-The Sue is created to be paired with a canon character. OCxCanon relationships can work, but the relationship needs to progress naturally and in an in-character fashion. What tends to happen with Sues is that they show up, and the canon character of the writer's choice falls for them instantly (and often in an out of character fashion). After that, there is often no plot. If there is, it frequently involves the canon character's insanely jealous "ex" trying to get in the way of the OC to keep the canon character for herself.
-The Sue might be a clone. That is, they have nearly the exact appearance, personality, skills, powers, etc. of a canon character. Sure, there might be some semblance between an OC and a canon if they're related, but if they're just a genderbent or "upgraded" version of the canon character, that's just unoriginal. It helps to go for traits that aren't already covered by the main cast. There are tons to choose from.
-Canons act out of character. This is one of the worst things that can happen. People don't like it if Starfire degenerates into a jealous #$@$ because an OC is getting too close to Robin, if Nightcrawler acts... em... less gentlemanly than he does in the canon, or if Slade becomes an incompetent buffoon that's easily trounced. It doesn't matter if you hate Ron or Starfire. Turning them into bad guys or moving their IQ down ninety points is known as character bashing, and it rarely sits well with the readers who like those characters. In a similar manner, just because you think Pietro and Draco are good-looking doesn't mean they'll instantly become good because of your OC's love or friendship. The fact is, some characters, no matter how hot you think they are, are jerks in canon and will, by logic, stay jerks, unless they go through some very well-written character development.
-Everything revolves around the Sue. If an OC is, say, fighting a baddie, don't make the canon characters just stand there and watch! While an OC can be the main character in a story, the canon characters shouldn't be ignored. They will have their own in-character responses to situations as well as the OC's actions. And, don't simply rewrite canon scenes to insert your OC. One, readers will usually know what will happen and therefore be bored, and two, it's sometimes like ripping the glory from the canon characters and unfairly giving it to the OC.
Again, this list is not complete nor final. But, I hope this helps people. I'm open to PMs if anyone has questions or comments about this.
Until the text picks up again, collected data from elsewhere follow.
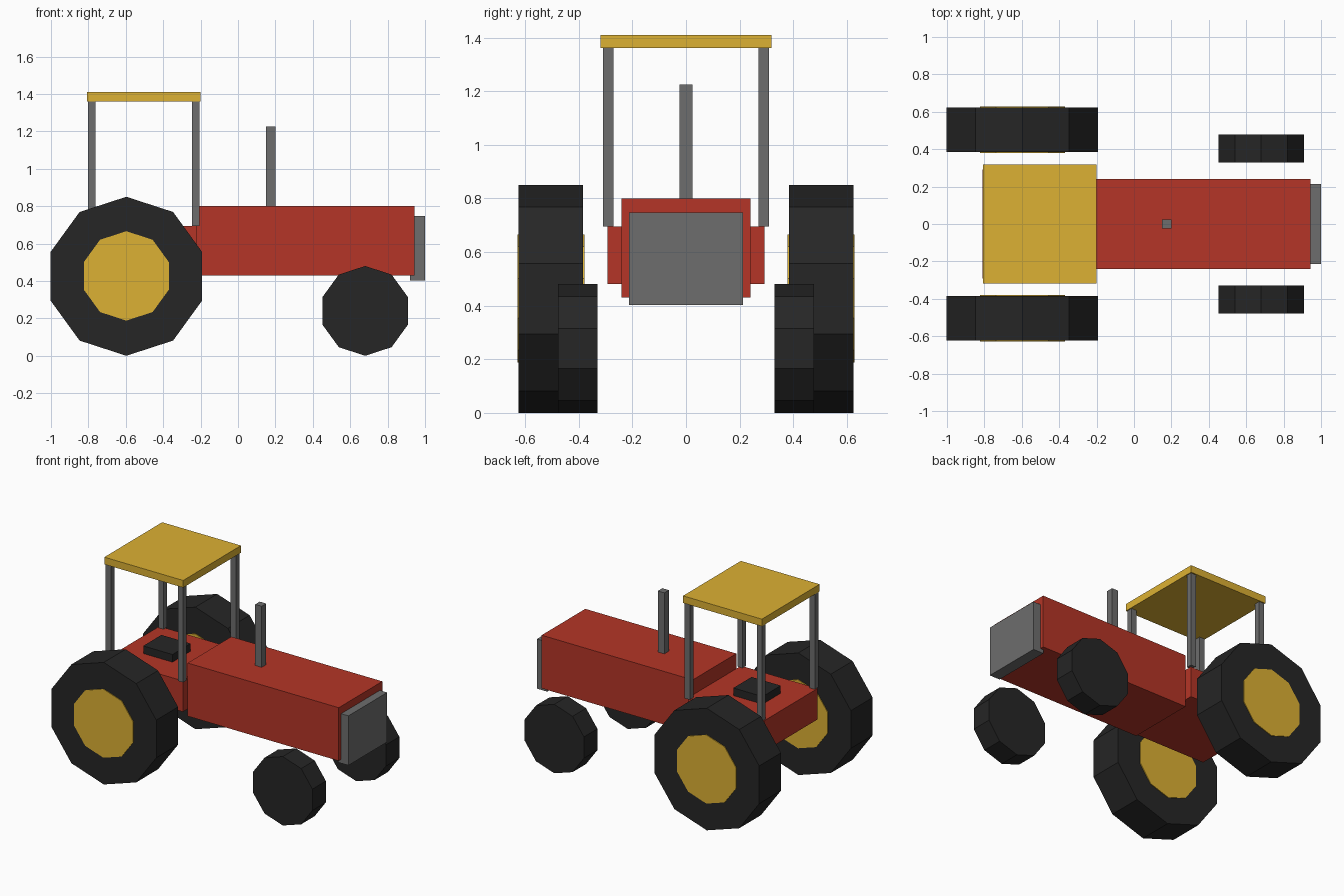
import bpy
from math import radians

if "Cube" in bpy.data.objects:
    bpy.data.objects.remove(bpy.data.objects["Cube"])


def material(name, rgb):
    m = bpy.data.materials.new(name)
    m.diffuse_color = (*rgb, 1)
    m.use_nodes = True
    m.node_tree.nodes["Principled BSDF"].inputs["Base Color"].default_value = m.diffuse_color
    return m


RED = material("red_paint", (0.46, 0.036, 0.02))
YELLOW = material("yellow_paint", (0.72, 0.44, 0.033))
BLACK = material("black_rubber", (0.019, 0.019, 0.019))
STEEL = material("dark_steel", (0.155, 0.155, 0.155))


def box(name, x, y, z, mat):
    """Box from (min, max) ranges on each axis."""
    bpy.ops.mesh.primitive_cube_add(size=1, location=[sum(r) / 2 for r in (x, y, z)])
    o = bpy.context.object
    o.name = name
    o.scale = [r[1] - r[0] for r in (x, y, z)]
    bpy.ops.object.transform_apply(location=False, rotation=False, scale=True)
    o.data.materials.append(mat)


def disc(name, x, y, z, radius, width, mat):
    """Ten-sided wheel disc with its axis along y and a corner on top."""
    bpy.ops.mesh.primitive_cylinder_add(vertices=10, radius=radius, depth=width,
                                        location=(x, y, z), rotation=(radians(90), 0, 0))
    o = bpy.context.object
    o.name = name
    o.data.materials.append(mat)


# Body
box("hood", (-0.22, 0.944), (-0.24, 0.24), (0.43, 0.80), RED)
box("rear_body", (-0.81, -0.22), (-0.292, 0.292), (0.48, 0.695), RED)
box("grille", (0.92, 1.0), (-0.213, 0.213), (0.403, 0.748), STEEL)
box("exhaust_pipe", (0.15, 0.20), (-0.025, 0.025), (0.79, 1.225), STEEL)
box("seat", (-0.66, -0.435), (-0.10, 0.10), (0.69, 0.748), BLACK)

# Canopy
box("roof", (-0.807, -0.20), (-0.318, 0.318), (1.36, 1.41), YELLOW)
for side, s in (("right", -1), ("left", 1)):
    for end, x in (("rear", -0.783), ("front", -0.226)):
        y = s * 0.29
        box(f"{end}_{side}_post", (x - 0.02, x + 0.02), (y - 0.02, y + 0.02),
            (0.695, 1.36), STEEL)

    # Wheels
    disc(f"rear_{side}_tyre", -0.597, s * 0.504, 0.425, 0.425, 0.24, BLACK)
    disc(f"rear_{side}_hub", -0.597, s * 0.504, 0.427, 0.239, 0.25, YELLOW)
    disc(f"front_{side}_tyre", 0.68, s * 0.404, 0.24, 0.24, 0.148, BLACK)
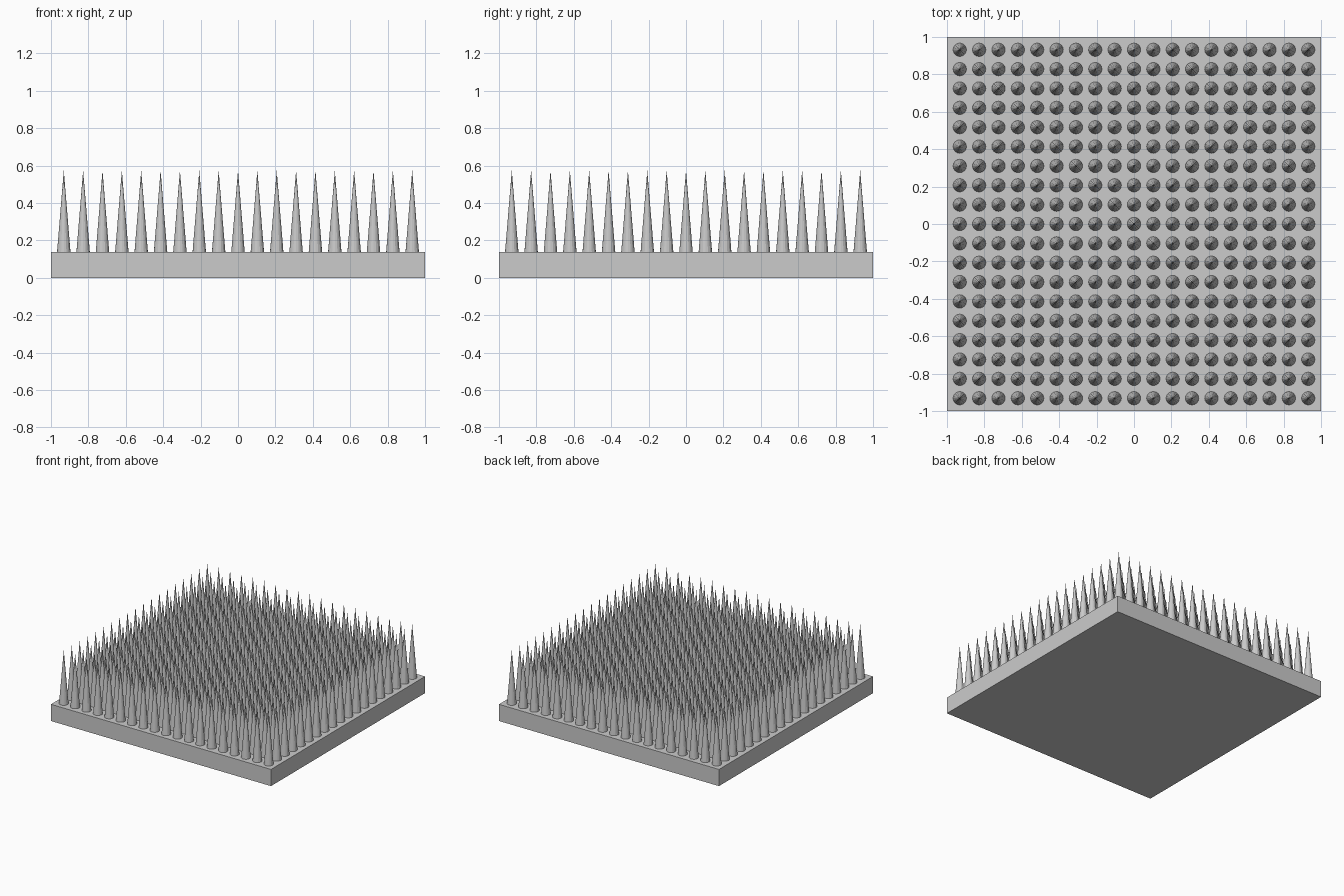
import bpy
import bmesh
from mathutils import Matrix

cube = bpy.data.objects.get("Cube")
if cube:
    bpy.data.objects.remove(cube, do_unlink=True)

COUNT = 19        # spikes per side
PITCH = 0.1035    # spacing between spikes
BASE_H = 0.137
TIP_Z = 0.575
RADIUS = 0.036

# Single plain grey
grey = bpy.data.materials.new("plain_grey")
grey.use_nodes = True
colour = (0.6, 0.6, 0.6, 1)
grey.diffuse_color = colour
grey.node_tree.nodes["Principled BSDF"].inputs["Base Color"].default_value = colour


def add_object(name, bm):
    mesh = bpy.data.meshes.new(name)
    bm.to_mesh(mesh)
    bm.free()
    mesh.materials.append(grey)
    obj = bpy.data.objects.new(name, mesh)
    bpy.context.collection.objects.link(obj)
    return obj


# Square base slab
bm = bmesh.new()
bmesh.ops.create_cube(bm, size=1, matrix=Matrix.Translation((0, 0, BASE_H / 2))
                      @ Matrix.Diagonal((2, 2, BASE_H, 1)))
add_object("base_slab", bm)

# Grid of sharp conical spikes standing on the slab
bm = bmesh.new()
half = (COUNT - 1) / 2
height = TIP_Z - BASE_H
for i in range(COUNT):
    for j in range(COUNT):
        place = Matrix.Translation(((i - half) * PITCH, (j - half) * PITCH,
                                    BASE_H + height / 2))
        bmesh.ops.create_cone(bm, cap_ends=False, segments=16, radius1=RADIUS,
                              radius2=0, depth=height, matrix=place)
bmesh.ops.remove_doubles(bm, verts=bm.verts, dist=0.0001)
add_object("spikes", bm)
If you've read this, think it is helpful, and want to copy it onto your profile, be my guest! :)
Other Stuff that Might Help a Story:
-Grammar, grammar, grammar, a lot rests on the grammar. The more typo-ridden a story is, the more painful it is to read. Proofreading helps! My advice is to make your story something that you wouldn't be ashamed to turn into your English teacher. That also means no textspeak! I know grammar isn't everybody's strong suit, but there are plenty of Beta readers that can help.
-Big walls of text make readers tremble in fear. It helps tremendously if the story has paragraphs. Also, it's good form to start a new paragraph each time you change speakers.
-The summary is what makes people decide if they want to read a story. Again, proper grammar helps. A good summary will give readers an idea of the plot without giving too much away. On a different note, summaries like "I suck at summaries. Please read," and "I wrote this awesome story. Read it," do a disservice.
-Author's notes. They're helpful if you want to send readers a message along with your new chapter, but disruptive if placed smack dab in the middle of a chapter. Either before or after the chapter is a good place to put a note.
-Begging for reviews is a don't. Most people don't like it if a writer holds their story hostage by refusing to add another chapter until they get X amount of reviews. Politely asking for reviewer's thoughts in an author's note is a good way to get honest critique. :)